+++ Given records

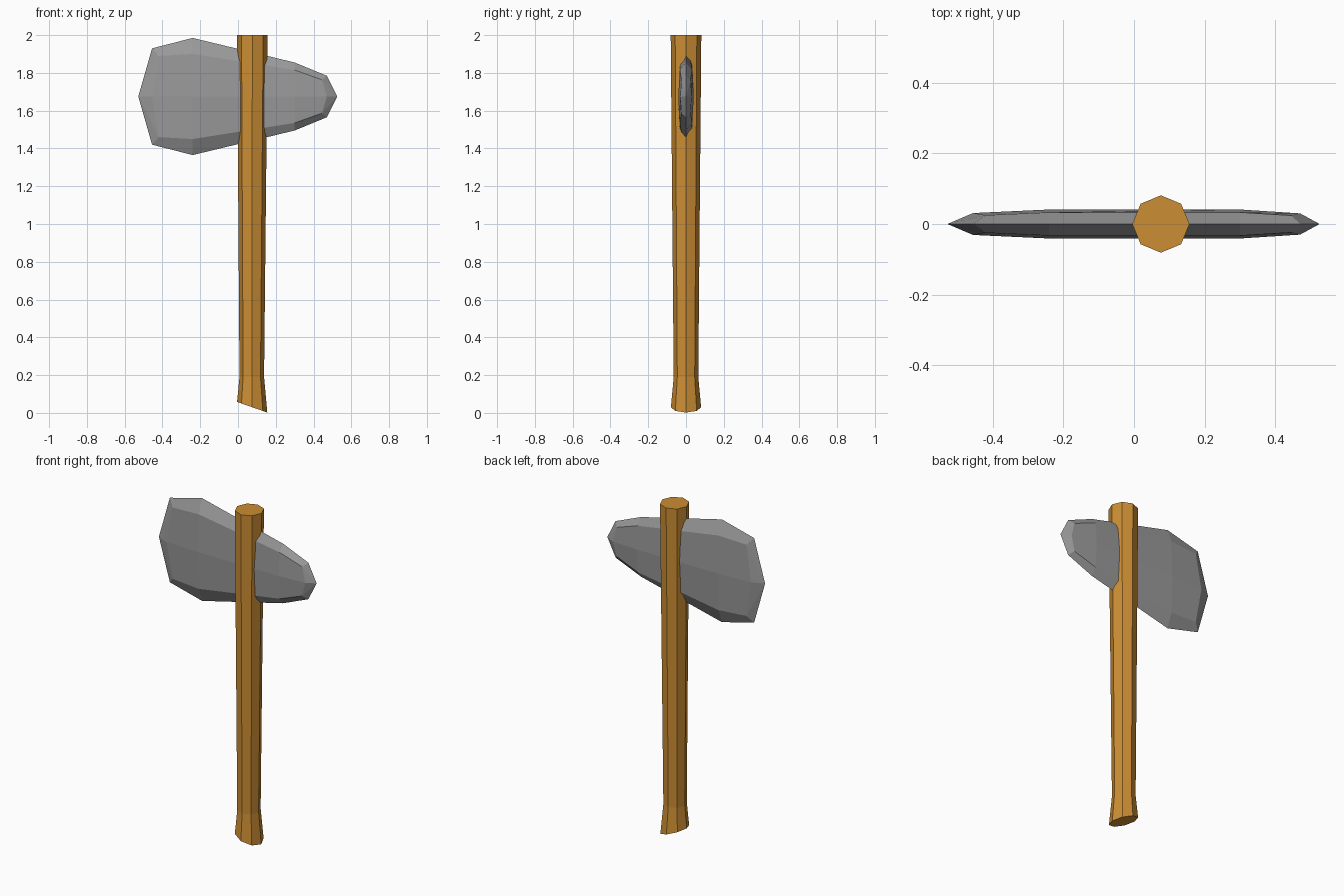
import bpy, bmesh, math

if "Cube" in bpy.data.objects:
    bpy.data.objects.remove(bpy.data.objects["Cube"])


def material(name, rgb):
    m = bpy.data.materials.new(name)
    m.diffuse_color = (*rgb, 1)
    m.use_nodes = True
    m.node_tree.nodes["Principled BSDF"].inputs["Base Color"].default_value = m.diffuse_color
    return m


def loft(name, rings, mat, tips=None):
    """Skin closed rings, ending in points or flat caps."""
    bm = bmesh.new()
    loops = [[bm.verts.new(p) for p in ring] for ring in rings]
    n = len(loops[0])
    for a, b in zip(loops, loops[1:]):
        for i in range(n):
            j = (i + 1) % n
            bm.faces.new((a[i], a[j], b[j], b[i]))
    for k, loop in enumerate((loops[0], loops[-1])):
        if tips:
            tip = bm.verts.new(tips[k])
            for i in range(n):
                bm.faces.new((loop[i], loop[(i + 1) % n], tip))
        else:
            bm.faces.new(loop)
    bmesh.ops.recalc_face_normals(bm, faces=bm.faces)
    mesh = bpy.data.meshes.new(name)
    bm.to_mesh(mesh)
    bm.free()
    mesh.materials.append(mat)
    obj = bpy.data.objects.new(name, mesh)
    bpy.context.collection.objects.link(obj)
    return obj


wood = material("warm wood", (0.60, 0.27, 0.034))
stone = material("grey stone", (0.32, 0.32, 0.32))

# Eight-sided handle: slim above a flared foot that is cut at a slant
handle_rings = []
for z, cx, r, slant in ((0.03, 0.075, 0.08, 0.35), (0.19, 0.073, 0.065, 0),
                        (2.0, 0.076, 0.081, 0)):
    ring = []
    for i in range(8):
        a = math.tau * i / 8
        dx = r * math.cos(a)
        ring.append((cx + dx, r * math.sin(a), z - slant * dx))
    handle_rings.append(ring)
loft("handle", handle_rings, wood)

# Faceted head: x, half height, shoulder x, shoulder half height, thickness
CENTRE = 1.675
head_rings = []
for x, h, sx, sh, t in ((-0.455, 0.255, -0.42, 0.215, 0.031),
                        (-0.24, 0.31, -0.24, 0.225, 0.041),
                        (0.30, 0.18, 0.30, 0.14, 0.041),
                        (0.47, 0.11, 0.445, 0.088, 0.03)):
    s = t * 0.8
    head_rings.append([(px, y, CENTRE + z) for px, y, z in (
        (x, 0, h), (sx, s, sh), (x, t, 0), (sx, s, -sh),
        (x, 0, -h), (sx, -s, -sh), (x, -t, 0), (sx, -s, sh))])
loft("axe_head", head_rings, stone, ((-0.528, 0, CENTRE), (0.525, 0, CENTRE)))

++++++

Exercise description: The line containing "head_rings.append([(px, y, CENTRE" and every line after it, up to and including the last line of the records, should be reproduced exactly, with nothing else.

Worked solution:
    head_rings.append([(px, y, CENTRE + z) for px, y, z in (
        (x, 0, h), (sx, s, sh), (x, t, 0), (sx, s, -sh),
        (x, 0, -h), (sx, -s, -sh), (x, -t, 0), (sx, -s, sh))])
loft("axe_head", head_rings, stone, ((-0.528, 0, CENTRE), (0.525, 0, CENTRE)))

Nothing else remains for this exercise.